# THE PROBLEM
Based on the entries below, how many lines contain the word "bmesh"? Respond with only the number.

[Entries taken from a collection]
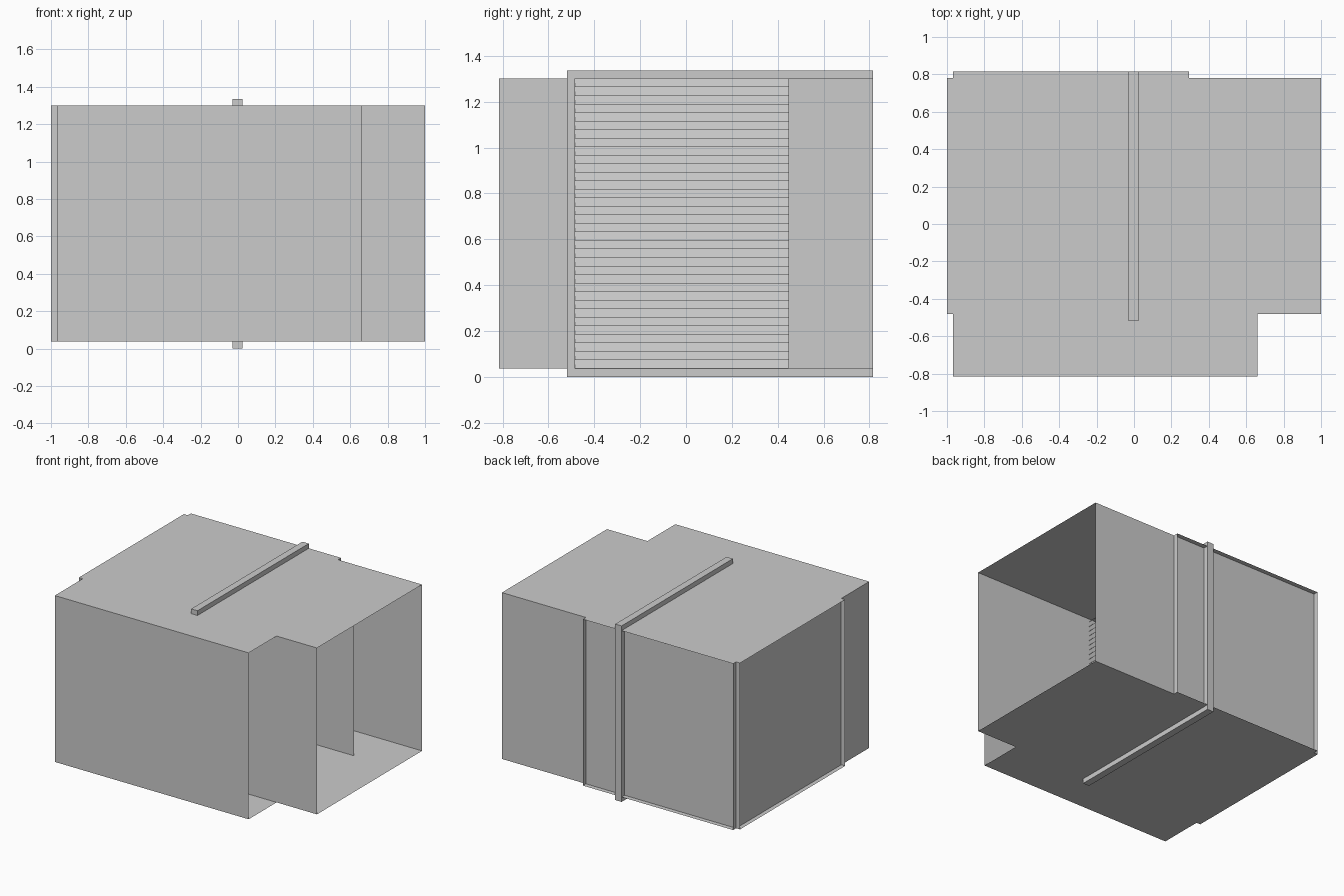
import bpy, bmesh

if "Cube" in bpy.data.objects:
    bpy.data.objects.remove(bpy.data.objects["Cube"])

Z0, Z1 = 0.037, 1.300            # floor and roof of the ducts


def make(name, build):
    bm = bmesh.new()
    build(bm)
    mesh = bpy.data.meshes.new(name)
    bm.to_mesh(mesh)
    bm.free()
    ob = bpy.data.objects.new(name, mesh)
    bpy.context.collection.objects.link(ob)
    return ob


def face(bm, pts):
    bm.faces.new([bm.verts.new(p) for p in pts])


def walls(name, *paths):
    """Thin upright sheets following plan paths."""
    def build(bm):
        for path in paths:
            for (xa, ya), (xb, yb) in zip(path, path[1:]):
                face(bm, [(xa, ya, Z0), (xb, yb, Z0), (xb, yb, Z1), (xa, ya, Z1)])
    return make(name, build)


def sheet(name, outline, z):
    return make(name, lambda bm: face(bm, [(x, y, z) for x, y in outline]))


# Plan positions of the straight duct and the bent duct
AY0, AY1 = -0.481, 0.780
LX0, LX1, LY0, LY1 = -0.967, 0.661, -0.816, 0.816
CX, CY = 0.294, 0.446            # inner corner of the bend

# Straight duct side walls, open at both x ends
walls("straight_duct_walls", [(-1, AY0), (1, AY0)], [(-1, AY1), (1, AY1)])

# Bent duct: outer and inner walls, open at its two ends
walls("bent_duct_walls",
      [(LX1, LY0), (LX0, LY0), (LX0, LY1)],
      [(LX1, CY), (CX, CY), (CX, LY1)])

# Shared roof and floor covering both ducts
outline = [(-1, AY0), (LX0, AY0), (LX0, LY0), (LX1, LY0), (LX1, AY0), (1, AY0),
           (1, AY1), (CX, AY1), (CX, LY1), (LX0, LY1), (LX0, AY1), (-1, AY1)]
sheet("roof", outline, Z1)
sheet("floor", outline[::-1], Z0)

# Square frame around the crossing
FX0, FX1 = -0.030, 0.023
FY0, FY1, FH, T = -0.519, 0.816, 1.336, 0.036


def frame(bm):
    outer = [(FY0, 0), (FY1, 0), (FY1, FH), (FY0, FH)]
    inner = [(FY0 + T, T), (FY1 - T, T), (FY1 - T, FH - T), (FY0 + T, FH - T)]
    rings = [[bm.verts.new((x, y, z)) for y, z in loop]
             for x, loop in ((FX0, outer), (FX1, outer), (FX1, inner), (FX0, inner))]
    for a, b in zip(rings, rings[1:] + rings[:1]):
        for i in range(4):
            j = (i + 1) % 4
            bm.faces.new((a[i], a[j], b[j], b[i]))
    bmesh.ops.recalc_face_normals(bm, faces=bm.faces)


make("louver_frame", frame)


# Tilted louver slats filling the frame, lower edge towards +x
def slats(bm):
    n = 34
    pitch = (FH - 2 * T) / n
    cx, h = (FX0 + FX1) / 2, pitch / 2
    for i in range(n):
        z = T + i * pitch
        face(bm, [(cx + h, FY0 + T, z), (cx + h, FY1 - T, z),
                  (cx - h, FY1 - T, z + pitch), (cx - h, FY0 + T, z + pitch)])


make("louver_slats", slats)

# TASK RESPONSE
3